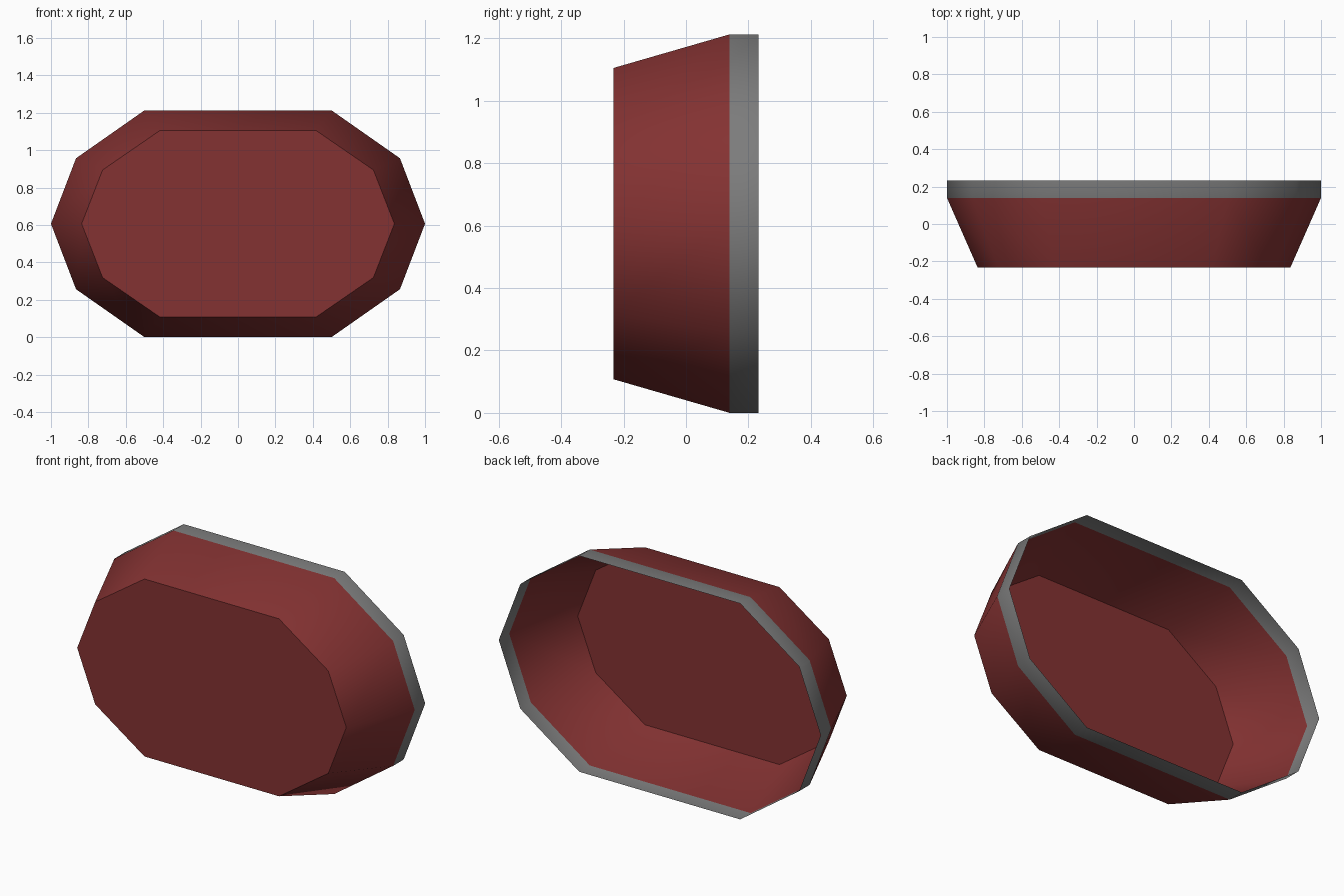
import bpy, bmesh, math

if "Cube" in bpy.data.objects:
    bpy.data.objects.remove(bpy.data.objects["Cube"])


def material(name, rgb):
    m = bpy.data.materials.new(name)
    m.diffuse_color = (*rgb, 1.0)
    m.use_nodes = True
    m.node_tree.nodes["Principled BSDF"].inputs["Base Color"].default_value = m.diffuse_color
    return m


red = material("dark_red", (0.23, 0.032, 0.032))
grey = material("mid_grey", (0.2, 0.2, 0.2))

# Outline: twelve-sided oval with the top and bottom points left out
angles = [math.radians(a) for a in range(0, 360, 30) if a not in (90, 270)]
RX, RZ = 1.0, 0.70
CZ = RZ * math.sin(math.radians(60))


def ring(bm, y, sx=1.0, sz=1.0):
    return [bm.verts.new((RX * sx * math.cos(a), y, CZ + RZ * sz * math.sin(a)))
            for a in angles]


def band(bm, front, back, mat):
    n = len(front)
    for i in range(n):
        j = (i + 1) % n
        f = bm.faces.new((front[i], front[j], back[j], back[i]))
        f.material_index = mat


bm = bmesh.new()
face_ring = ring(bm, -0.233, 0.836, 0.822)
lip_ring = ring(bm, 0.14)
back_ring = ring(bm, 0.233)

# Flat front panel, flared red wall, straight grey rim; the back stays open
bm.faces.new(face_ring)
band(bm, face_ring, lip_ring, 0)
band(bm, lip_ring, back_ring, 1)
bmesh.ops.recalc_face_normals(bm, faces=bm.faces)
# Make sure the front panel looks towards -y
bm.faces.ensure_lookup_table()
if bm.faces[0].normal.y > 0:
    bmesh.ops.reverse_faces(bm, faces=bm.faces)

mesh = bpy.data.meshes.new("oval_shell")
bm.to_mesh(mesh)
bm.free()
mesh.materials.append(red)
mesh.materials.append(grey)
shell = bpy.data.objects.new("oval_shell", mesh)
bpy.context.collection.objects.link(shell)

# Smooth around the wall, sharp at the front panel
bpy.context.view_layer.objects.active = shell
shell.select_set(True)
bpy.ops.object.shade_smooth_by_angle(angle=math.radians(50))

## What you should do
Determine how many lines of the listing above contain the string "data", and answer with that figure alone.

## Problem solution
5